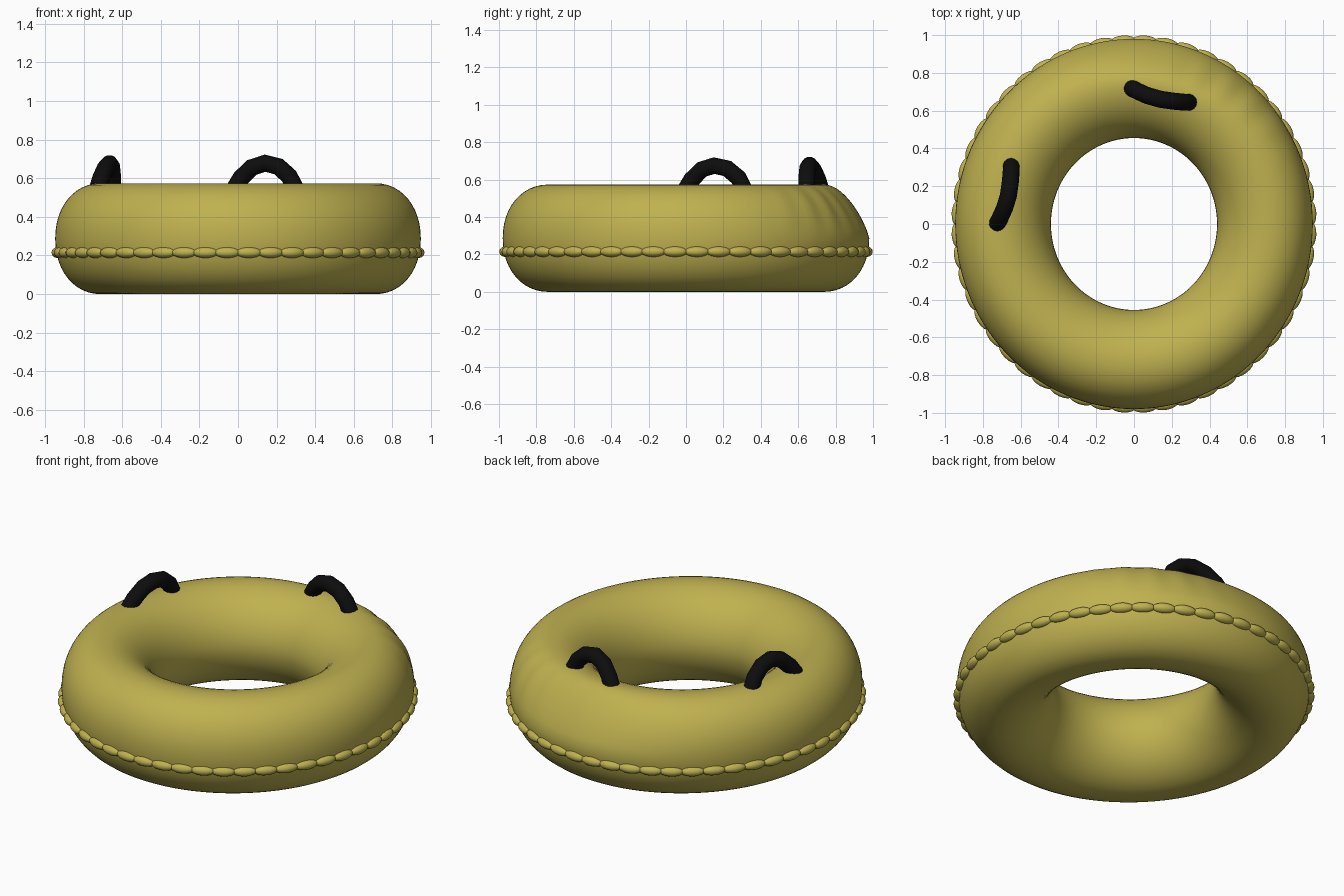
import bpy, bmesh, math
from mathutils import Matrix, Vector

if "Cube" in bpy.data.objects:
    bpy.data.objects.remove(bpy.data.objects["Cube"])


def material(name, rgb):
    m = bpy.data.materials.new(name)
    m.diffuse_color = (*rgb, 1)
    m.use_nodes = True
    m.node_tree.nodes["Principled BSDF"].inputs["Base Color"].default_value = m.diffuse_color
    return m


yellow = material("olive_yellow", (0.52, 0.44, 0.08))
black = material("black", (0.004, 0.004, 0.004))
XS = 0.966  # ring is slightly narrower in x


def add_object(name, bm, mat):
    bmesh.ops.recalc_face_normals(bm, faces=bm.faces[:])
    me = bpy.data.meshes.new(name)
    bm.to_mesh(me)
    bm.free()
    me.materials.append(mat)
    for p in me.polygons:
        p.use_smooth = True
    ob = bpy.data.objects.new(name, me)
    bpy.context.collection.objects.link(ob)
    return ob


def spow(v, e):
    return math.copysign(abs(v) ** e, v)


def bump(a, centre, width):
    d = (a - centre + math.pi) % (2 * math.pi) - math.pi
    return math.exp(-(d / width) ** 2)


# Inflated ring: rounded section swept round, slack and creased at the back
NU, NV = 160, 48
bm = bmesh.new()
rings = []
for i in range(NU):
    a = 2 * math.pi * i / NU
    ring = []
    for j in range(NV):
        t = 2 * math.pi * j / NV
        c, s = math.cos(t), math.sin(t)
        outer = c > 0
        e = 0.95 if outer else 1.06
        r = 0.735 + (0.245 if outer else 0.28) * spow(c, e)
        z = 0.287 + 0.287 * spow(s, e)
        if outer and s > 0:
            k = c * s * 2
            r -= 0.045 * k * bump(a, math.radians(80), 0.6)
            r += 0.006 * k * math.sin(a * 34) * bump(a, math.radians(55), 0.35)
        ring.append(bm.verts.new((XS * r * math.cos(a), r * math.sin(a), z)))
    rings.append(ring)
for i in range(NU):
    p, q = rings[i], rings[(i + 1) % NU]
    for j in range(NV):
        k = (j + 1) % NV
        bm.faces.new((p[j], q[j], q[k], p[k]))
add_object("inflated_ring", bm, yellow)

# Rope of plump beads round the outside
bm = bmesh.new()
N = 52
for i in range(N):
    a = 2 * math.pi * (i + 0.5) / N
    pos = Vector((XS * 0.97 * math.cos(a), 0.97 * math.sin(a), 0.215))
    mat = (Matrix.Translation(pos) @ Matrix.Rotation(a, 4, 'Z')
           @ Matrix.Diagonal((0.03, 0.067, 0.028, 1)))
    bmesh.ops.create_uvsphere(bm, u_segments=16, v_segments=10, radius=1, matrix=mat)
add_object("rope_beads", bm, yellow)


# Arched grab handles
def handle(name, pts, radius=0.045, sides=14):
    pts = [Vector(p) for p in pts]
    bm = bmesh.new()
    loops = []
    flat = (pts[-1] - pts[0]).cross(Vector((0, 0, 1))).normalized()
    for i, p in enumerate(pts):
        d = (pts[min(i + 1, len(pts) - 1)] - pts[max(i - 1, 0)]).normalized()
        u = (flat - d * flat.dot(d)).normalized()
        v = d.cross(u)
        loops.append([bm.verts.new(p + radius * (u * math.cos(t) + v * math.sin(t)))
                      for t in (2 * math.pi * k / sides for k in range(sides))])
    for p, q in zip(loops, loops[1:]):
        for k in range(sides):
            n = (k + 1) % sides
            bm.faces.new((p[k], p[n], q[n], q[k]))
    bm.faces.new(loops[0])
    bm.faces.new(loops[-1])
    ob = add_object(name, bm, black)
    bpy.context.view_layer.objects.active = ob
    ob.select_set(True)
    bpy.ops.object.shade_smooth_by_angle(angle=math.radians(40))
    ob.select_set(False)


handle("back_handle", [(-0.015, 0.72, 0.55), (0.015, 0.705, 0.60), (0.07, 0.68, 0.655),
                       (0.14, 0.66, 0.678), (0.21, 0.65, 0.66), (0.265, 0.645, 0.61),
                       (0.295, 0.645, 0.55)])
handle("left_handle", [(-0.725, 0.0, 0.55), (-0.71, 0.03, 0.60), (-0.685, 0.085, 0.655),
                       (-0.665, 0.15, 0.675), (-0.655, 0.22, 0.66), (-0.65, 0.28, 0.61),
                       (-0.65, 0.31, 0.55)])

### [About this task]
Would you retype exactly the lines above, from the line with "m.use_nodes = True" to the line with "if outer and", with both end lines kept and nothing more?

### [Response]
    m.use_nodes = True
    m.node_tree.nodes["Principled BSDF"].inputs["Base Color"].default_value = m.diffuse_color
    return m


yellow = material("olive_yellow", (0.52, 0.44, 0.08))
black = material("black", (0.004, 0.004, 0.004))
XS = 0.966  # ring is slightly narrower in x


def add_object(name, bm, mat):
    bmesh.ops.recalc_face_normals(bm, faces=bm.faces[:])
    me = bpy.data.meshes.new(name)
    bm.to_mesh(me)
    bm.free()
    me.materials.append(mat)
    for p in me.polygons:
        p.use_smooth = True
    ob = bpy.data.objects.new(name, me)
    bpy.context.collection.objects.link(ob)
    return ob


def spow(v, e):
    return math.copysign(abs(v) ** e, v)


def bump(a, centre, width):
    d = (a - centre + math.pi) % (2 * math.pi) - math.pi
    return math.exp(-(d / width) ** 2)


# Inflated ring: rounded section swept round, slack and creased at the back
NU, NV = 160, 48
bm = bmesh.new()
rings = []
for i in range(NU):
    a = 2 * math.pi * i / NU
    ring = []
    for j in range(NV):
        t = 2 * math.pi * j / NV
        c, s = math.cos(t), math.sin(t)
        outer = c > 0
        e = 0.95 if outer else 1.06
        r = 0.735 + (0.245 if outer else 0.28) * spow(c, e)
        z = 0.287 + 0.287 * spow(s, e)
        if outer and s > 0:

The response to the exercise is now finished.